━━ Records for the exercise ━━
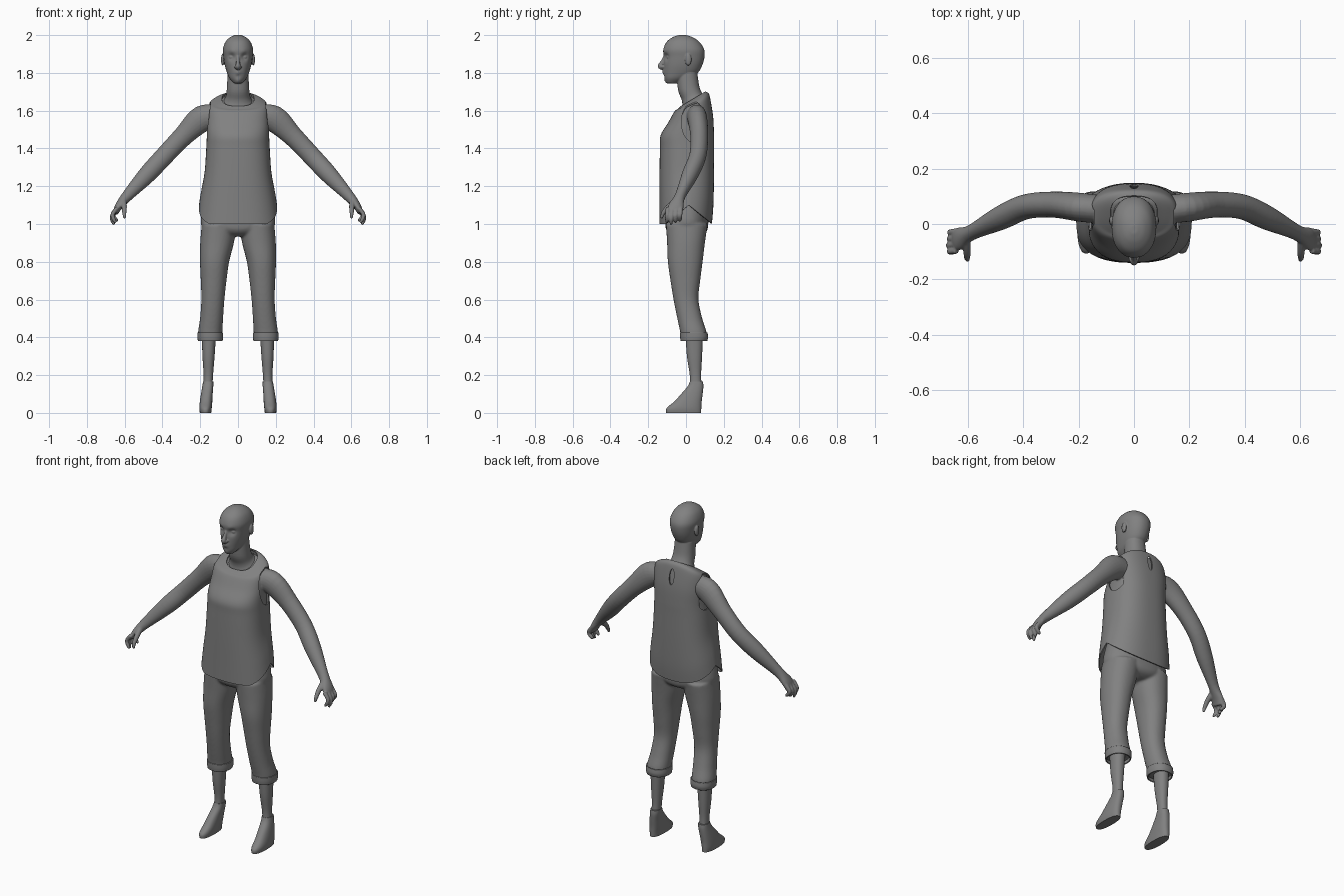
import bpy, bmesh, math
from mathutils import Vector, Matrix

cube = bpy.data.objects.get("Cube")
if cube:
    bpy.data.objects.remove(cube, do_unlink=True)

grey = bpy.data.materials.new("plain_grey")
grey.use_nodes = True
grey.diffuse_color = (0.22, 0.22, 0.22, 1)
grey.node_tree.nodes["Principled BSDF"].inputs["Base Color"].default_value = (0.22, 0.22, 0.22, 1)

BOTH = (1, -1)


def spline(keys, steps=5):
    """Smoothly interpolate a list of number tuples."""
    p = [keys[0]] + list(keys) + [keys[-1]]
    out = []
    for i in range(len(keys) - 1):
        for s in range(steps):
            t = s / steps
            out.append([0.5 * (2 * b + (c - a) * t + (2 * a - 5 * b + 4 * c - d) * t * t
                               + (3 * b - a - 3 * c + d) * t ** 3)
                        for a, b, c, d in zip(*p[i:i + 4])])
    return out + [list(keys[-1])]


def bridge(bm, rings, caps=True):
    loops = [[bm.verts.new(co) for co in ring] for ring in rings]
    n = len(loops[0])
    for lo, hi in zip(loops, loops[1:]):
        for i in range(n):
            j = (i + 1) % n
            bm.faces.new((lo[i], lo[j], hi[j], hi[i]))
    if caps:
        bm.faces.new(loops[0])
        bm.faces.new(loops[-1])


def stack(bm, keys, sides=(1,), power=2.2, caps=True, n=48):
    """Loft of level rings: height, centre x, front y, back y, half width, tilt."""
    for side in sides:
        rings = []
        for z, x, front, back, rx, tilt in spline(keys):
            cy, ry, ring = (front + back) / 2, (back - front) / 2, []
            for k in range(n):
                c, s = math.cos(math.tau * k / n), math.sin(math.tau * k / n)
                px = rx * math.copysign(abs(c) ** (2 / power), c)
                py = ry * math.copysign(abs(s) ** (2 / power), s)
                ring.append((side * (x + px), cy + py, z + tilt * py))
            rings.append(ring)
        bridge(bm, rings, caps)


def limb(bm, keys, sides=BOTH, n=24):
    """Tube along a path: x, y, z, radius across y, radius the other way."""
    pts = spline(keys)
    rings = []
    for i, p in enumerate(pts):
        t = (Vector(pts[min(i + 1, len(pts) - 1)][:3]) - Vector(pts[max(i - 1, 0)][:3])).normalized()
        u = Vector((0, 1, 0))
        u = (u - t * u.dot(t)).normalized()
        v = t.cross(u)
        rings.append([Vector(p[:3]) + u * p[3] * math.cos(math.tau * k / n)
                      + v * p[4] * math.sin(math.tau * k / n) for k in range(n)])
    for side in sides:
        bridge(bm, [[(side * c.x, c.y, c.z) for c in r] for r in rings])


def ball(bm, centre, size, sides=BOTH):
    for side in sides:
        m = Matrix.Translation((side * centre[0], centre[1], centre[2])) @ Matrix.Diagonal((*size, 1))
        bmesh.ops.create_uvsphere(bm, u_segments=20, v_segments=14, radius=1, matrix=m)


def press(bm, centre, depth, radius, sides=BOTH):
    """Push the surface softly along y around a point."""
    for side in sides:
        c = Vector((side * centre[0], centre[1], centre[2]))
        for v in bm.verts:
            v.co.y += depth * math.exp(-((v.co - c).length / radius) ** 2)


def finish(name, bm, voxel=0, relax=4, shell=0):
    bmesh.ops.recalc_face_normals(bm, faces=bm.faces)
    mesh = bpy.data.meshes.new(name)
    bm.to_mesh(mesh)
    bm.free()
    ob = bpy.data.objects.new(name, mesh)
    bpy.context.collection.objects.link(ob)
    mesh.materials.append(grey)
    bpy.ops.object.select_all(action="DESELECT")
    ob.select_set(True)
    bpy.context.view_layer.objects.active = ob
    if shell:
        mod = ob.modifiers.new("Thickness", "SOLIDIFY")
        mod.thickness, mod.offset = shell, -1
    if voxel:
        mod = ob.modifiers.new("Blend", "REMESH")
        mod.mode, mod.voxel_size, mod.use_smooth_shade = "VOXEL", voxel, True
        mod = ob.modifiers.new("Relax", "SMOOTH")
        mod.factor, mod.iterations = 0.5, relax
    bpy.ops.object.shade_smooth_by_angle(angle=math.radians(45))
    return ob


# Head with neck
bm = bmesh.new()
stack(bm, [(1.745, 0, -.102, -.045, .022, 0), (1.77, 0, -.113, .01, .044, 0),
           (1.80, 0, -.117, .062, .058, 0), (1.84, 0, -.118, .086, .070, 0),
           (1.885, 0, -.118, .098, .077, 0), (1.925, 0, -.12, .096, .080, 0),
           (1.965, 0, -.102, .07, .066, 0), (1.99, 0, -.068, .032, .040, 0),
           (2.001, 0, -.035, -.005, .012, 0)])
press(bm, (.034, -.108, 1.885), .015, .019)       # eye sockets
press(bm, (.03, -.115, 1.91), -.003, .015)        # brows
press(bm, (0, -.118, 1.803), -.008, .016, (1,))   # lips
press(bm, (0, -.11, 1.757), -.005, .014, (1,))    # chin
press(bm, (0, -.122, 1.783), .004, .009, (1,))
ball(bm, (.033, -.088, 1.883), (.016, .014, .011))
ball(bm, (.081, .012, 1.87), (.009, .017, .032))
limb(bm, [(0, -.108, 1.895, .008, .008), (0, -.125, 1.86, .009, .009),
          (0, -.136, 1.836, .014, .014), (0, -.122, 1.822, .008, .012)], (1,))
ball(bm, (.011, -.124, 1.832), (.009, .012, .008))
stack(bm, [(1.58, 0, -.04, .1, .1, .4), (1.645, 0, -.022, .096, .078, .55),
           (1.675, 0, -.022, .083, .064, .4), (1.72, 0, -.042, .07, .059, .2),
           (1.80, 0, -.05, .06, .055, 0)])
finish("head_and_neck", bm, .0035, 3)

# Blouse profile, shared with the chest beneath it
blouse = [(1.0, 0, -.14, .137, .207, 0), (1.1, 0, -.14, .145, .197, 0),
          (1.25, 0, -.14, .148, .178, 0), (1.4, 0, -.138, .148, .168, 0),
          (1.47, 0, -.134, .148, .165, 0), (1.55, 0, -.095, .144, .164, .12),
          (1.625, 0, -.062, .13, .157, .32), (1.65, 0, -.043, .12, .128, .5),
          (1.663, 0, -.027, .102, .085, .6)]

# Chest, arms and hands
bm = bmesh.new()
stack(bm, [(z - .008, x, f + .016, b - .016, w - .012, t) for z, x, f, b, w, t in blouse[3:]], power=2.5)
limb(bm, [(.1, .05, 1.57, .05, .055), (.19, .06, 1.557, .052, .07),
          (.29, .07, 1.465, .047, .054), (.39, .062, 1.36, .045, .05),
          (.48, .022, 1.263, .043, .047), (.585, -.03, 1.15, .028, .03),
          (.63, -.052, 1.095, .04, .021), (.648, -.062, 1.058, .04, .014)])
for i in range(4):
    y = -.096 + .023 * i
    curl = .01 * abs(i - 1)
    limb(bm, [(.64, y, 1.085, .012, .012), (.664, y - .003, 1.05, .011, .011),
              (.668 - curl, y - .005, 1.025, .0105, .0105),
              (.656 - curl, y - .006, .997 + curl, .007, .007)], n=12)
limb(bm, [(.605, -.06, 1.12, .016, .016), (.602, -.1, 1.085, .014, .014),
          (.602, -.122, 1.055, .011, .011), (.6, -.13, 1.03, .007, .007)], n=12)
finish("arms_and_chest", bm, .0045)

# Blouse shell with raised side hems
bm = bmesh.new()
stack(bm, blouse, power=2.5, caps=False, n=96)
for v in bm.verts:
    fade = min(1, max(0, (1.3 - v.co.z) / .3))
    v.co.z += .1 * fade * max(0, 1 - abs(v.co.y - .015) / .125)
top = finish("blouse", bm, shell=.006)

# Armholes and back keyhole
bm = bmesh.new()
for side in BOTH:
    bmesh.ops.create_cone(bm, cap_ends=True, segments=48, radius1=1, radius2=1, depth=1,
                          matrix=Matrix.Translation((side * .245, .042, 1.54))
                          @ Matrix.Diagonal((.2, .066, .108, 1)) @ Matrix.Rotation(math.pi / 2, 4, "Y"))
bmesh.ops.create_cone(bm, cap_ends=True, segments=32, radius1=1, radius2=1, depth=1,
                      matrix=Matrix.Translation((0, .14, 1.62))
                      @ Matrix.Diagonal((.015, .12, .045, 1)) @ Matrix.Rotation(math.pi / 2, 4, "X"))
cutter = finish("opening_cutter", bm)
cutter.hide_render = True
mod = top.modifiers.new("Openings", "BOOLEAN")
mod.operation, mod.solver, mod.object = "DIFFERENCE", "EXACT", cutter
bpy.context.view_layer.objects.active = top
for name in [m.name for m in top.modifiers if m.type in {"SOLIDIFY", "BOOLEAN"}]:
    bpy.ops.object.modifier_apply(modifier=name)
bpy.data.objects.remove(cutter, do_unlink=True)
top.select_set(True)
bpy.ops.object.shade_smooth_by_angle(angle=math.radians(45))

# Cropped trousers
leg = [(1.0, .1, -.106, .115, .092, 0), (.9, .111, -.1, .1, .089, 0),
       (.8, .124, -.096, .088, .077, 0), (.7, .129, -.082, .075, .068, 0),
       (.6, .133, -.066, .066, .061, 0), (.5, .14, -.046, .086, .061, 0),
       (.43, .147, -.031, .108, .064, 0), (.395, .147, -.027, .108, .061, 0)]
bm = bmesh.new()
stack(bm, leg, BOTH)
stack(bm, [(1.13, 0, -.1, .115, .175, 0), (1.0, 0, -.11, .118, .197, 0),
           (.955, 0, -.095, .105, .13, 0), (.935, 0, -.06, .07, .06, 0)])
finish("trousers", bm, .007, 6)

# Turned-up cuffs
bm = bmesh.new()
stack(bm, [(.425, .147, -.032, .114, .068, 0), (.4, .147, -.031, .117, .068, 0),
           (.38, .147, -.028, .112, .065, 0)], BOTH, caps=False)
finish("trouser_cuffs", bm, shell=.006)

# Lower legs
bm = bmesh.new()
stack(bm, [(.42, .154, -.003, .09, .038, 0), (.3, .156, .005, .085, .032, 0),
           (.2, .157, .02, .08, .025, 0), (.13, .16, .02, .084, .024, 0)], BOTH)
finish("lower_legs", bm)

# Wedge shoes
bm = bmesh.new()
stack(bm, [(0, .172, -.105, .08, .03, 0), (.025, .172, -.103, .081, .033, 0),
           (.06, .169, -.062, .083, .033, 0), (.1, .165, -.026, .088, .031, 0),
           (.14, .16, .008, .092, .029, 0), (.165, .158, .02, .09, .027, 0)], BOTH, power=2.4)
finish("wedge_shoes", bm)
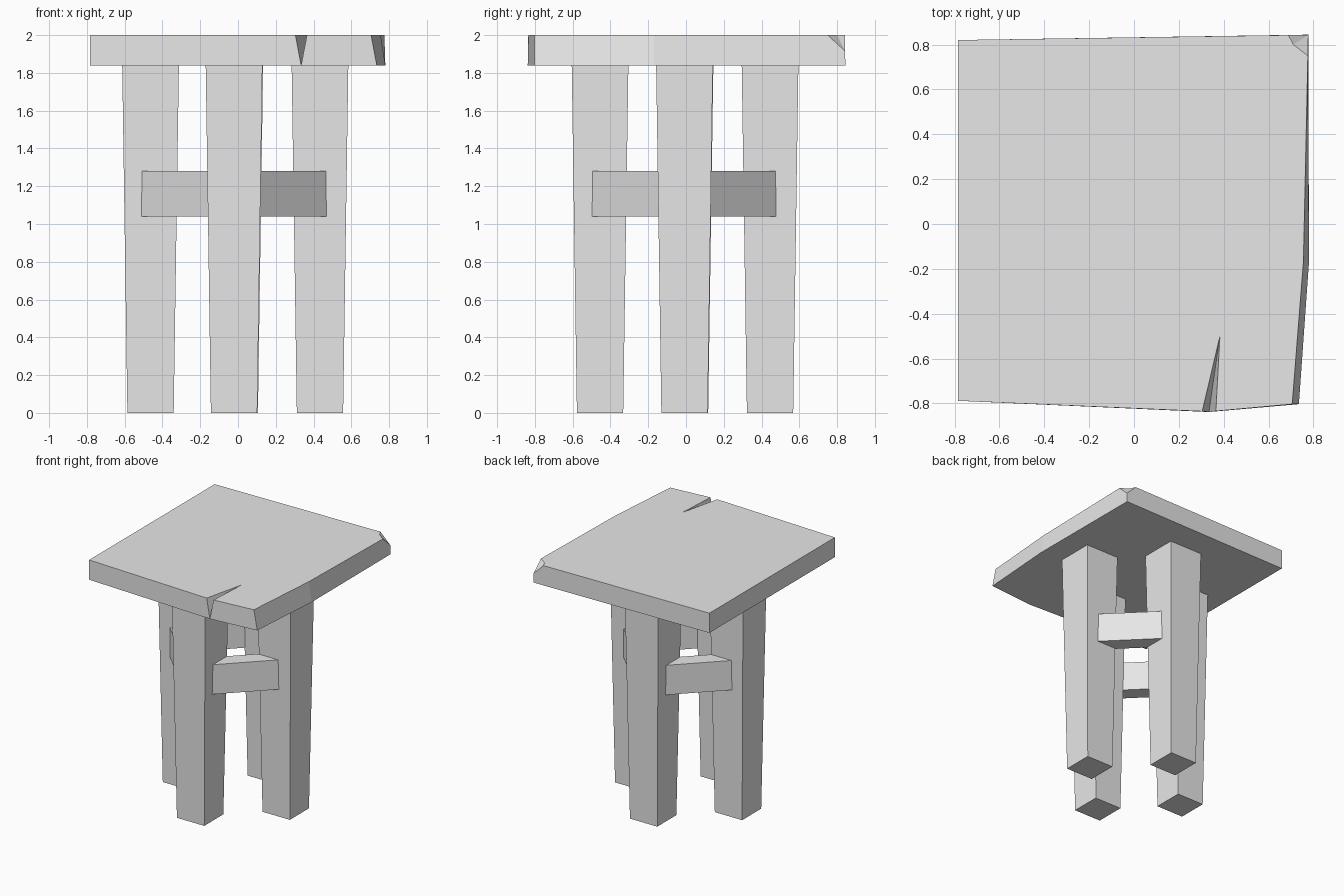
import bpy
import bmesh
from math import cos, sin, pi
from mathutils import Matrix, Vector

cube = bpy.data.objects.get("Cube")
if cube:
    bpy.data.objects.remove(cube)

GREY = (0.8, 0.8, 0.8, 1)
mat = bpy.data.materials.new("plain_grey")
mat.use_nodes = True
mat.diffuse_color = GREY
for node in mat.node_tree.nodes:
    if node.type == 'BSDF_PRINCIPLED':
        node.inputs["Base Color"].default_value = GREY

TOP, UNDER = 2.0, 1.84
CENTRE = Vector((-0.02, -0.008, 0))


def finish(name, bm):
    bmesh.ops.recalc_face_normals(bm, faces=bm.faces)
    mesh = bpy.data.meshes.new(name)
    bm.to_mesh(mesh)
    bm.free()
    mesh.materials.append(mat)
    obj = bpy.data.objects.new(name, mesh)
    bpy.context.collection.objects.link(obj)
    return obj


def leg(name, x, y):
    """Square post, narrower at the foot."""
    bm = bmesh.new()
    bmesh.ops.create_cube(bm, size=1)
    for v in bm.verts:
        width = 0.30 if v.co.z > 0 else 0.245
        v.co = (x + v.co.x * width, y + v.co.y * width, (v.co.z + 0.5) * UNDER)
    finish(name, bm)


def rail(name, angle):
    """Diagonal bar joining two neighbouring legs."""
    bm = bmesh.new()
    bmesh.ops.create_cube(bm, size=1)
    bmesh.ops.scale(bm, vec=(0.128, 0.62, 0.24), verts=bm.verts)
    offset = CENTRE + Vector((0.379 * cos(angle), 0.379 * sin(angle), 1.16))
    bm.transform(Matrix.Translation(offset) @ Matrix.Rotation(angle, 4, 'Z'))
    finish(name, bm)


def seat():
    """Uneven slab with a split at the front and a chipped back corner."""
    points = {
        "front_left": (-0.784, -0.788, TOP),
        "split_left": (0.304, -0.835, TOP),
        "split_tip": (0.383, -0.50, TOP),
        "split_right": (0.365, -0.834, TOP),
        "front_right": (0.705, -0.803, TOP),
        "side_bend": (0.755, -0.17, TOP),
        "chip_side": (0.775, 0.75, TOP),
        "chip_mid": (0.71, 0.80, TOP),
        "chip_back": (0.688, 0.842, TOP),
        "back_left": (-0.784, 0.82, TOP),
        "chip_low": (0.777, 0.842, 1.915),
        "low_front_left": (-0.784, -0.788, UNDER),
        "low_split": (0.334, -0.838, UNDER),
        "low_front_right": (0.735, -0.803, UNDER),
        "low_side_bend": (0.78, -0.17, UNDER),
        "low_back_right": (0.777, 0.844, UNDER),
        "low_back_left": (-0.784, 0.82, UNDER),
    }
    bm = bmesh.new()
    v = {key: bm.verts.new(co) for key, co in points.items()}
    upper = [k for k, co in points.items() if co[2] == TOP]
    lower = [k for k, co in points.items() if co[2] == UNDER]
    walls = [
        "front_left low_front_left low_split split_left",
        "split_left low_split split_tip",
        "split_tip low_split split_right",
        "split_right low_split low_front_right front_right",
        "front_right low_front_right low_side_bend side_bend",
        "side_bend low_side_bend low_back_right chip_low chip_side",
        "chip_side chip_low chip_mid",
        "chip_mid chip_low chip_back",
        "chip_back chip_low low_back_right low_back_left back_left",
        "back_left low_back_left low_front_left front_left",
    ]
    for keys in [upper, lower] + [w.split() for w in walls]:
        bm.faces.new([v[k] for k in keys])
    finish("seat", bm)


seat()

# Legs stand in a diamond, one towards each side
leg("front_leg", -0.021, -0.455)
leg("back_leg", -0.017, 0.445)
leg("left_leg", 0.434, -0.008)
leg("right_leg", -0.463, -0.005)

# Rails run diagonally between them
for i, side in enumerate(("back_left", "back_right", "front_right", "front_left")):
    rail(side + "_rail", pi / 4 + i * pi / 2)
━━━
▶ **Activity**
Search the records for the word "name". Copy every line that has it.

▶ **Answer box**
def finish(name, bm, voxel=0, relax=4, shell=0):
    mesh = bpy.data.meshes.new(name)
    ob = bpy.data.objects.new(name, mesh)
for name in [m.name for m in top.modifiers if m.type in {"SOLIDIFY", "BOOLEAN"}]:
    bpy.ops.object.modifier_apply(modifier=name)
def finish(name, bm):
    mesh = bpy.data.meshes.new(name)
    obj = bpy.data.objects.new(name, mesh)
def leg(name, x, y):
    finish(name, bm)
def rail(name, angle):
    finish(name, bm)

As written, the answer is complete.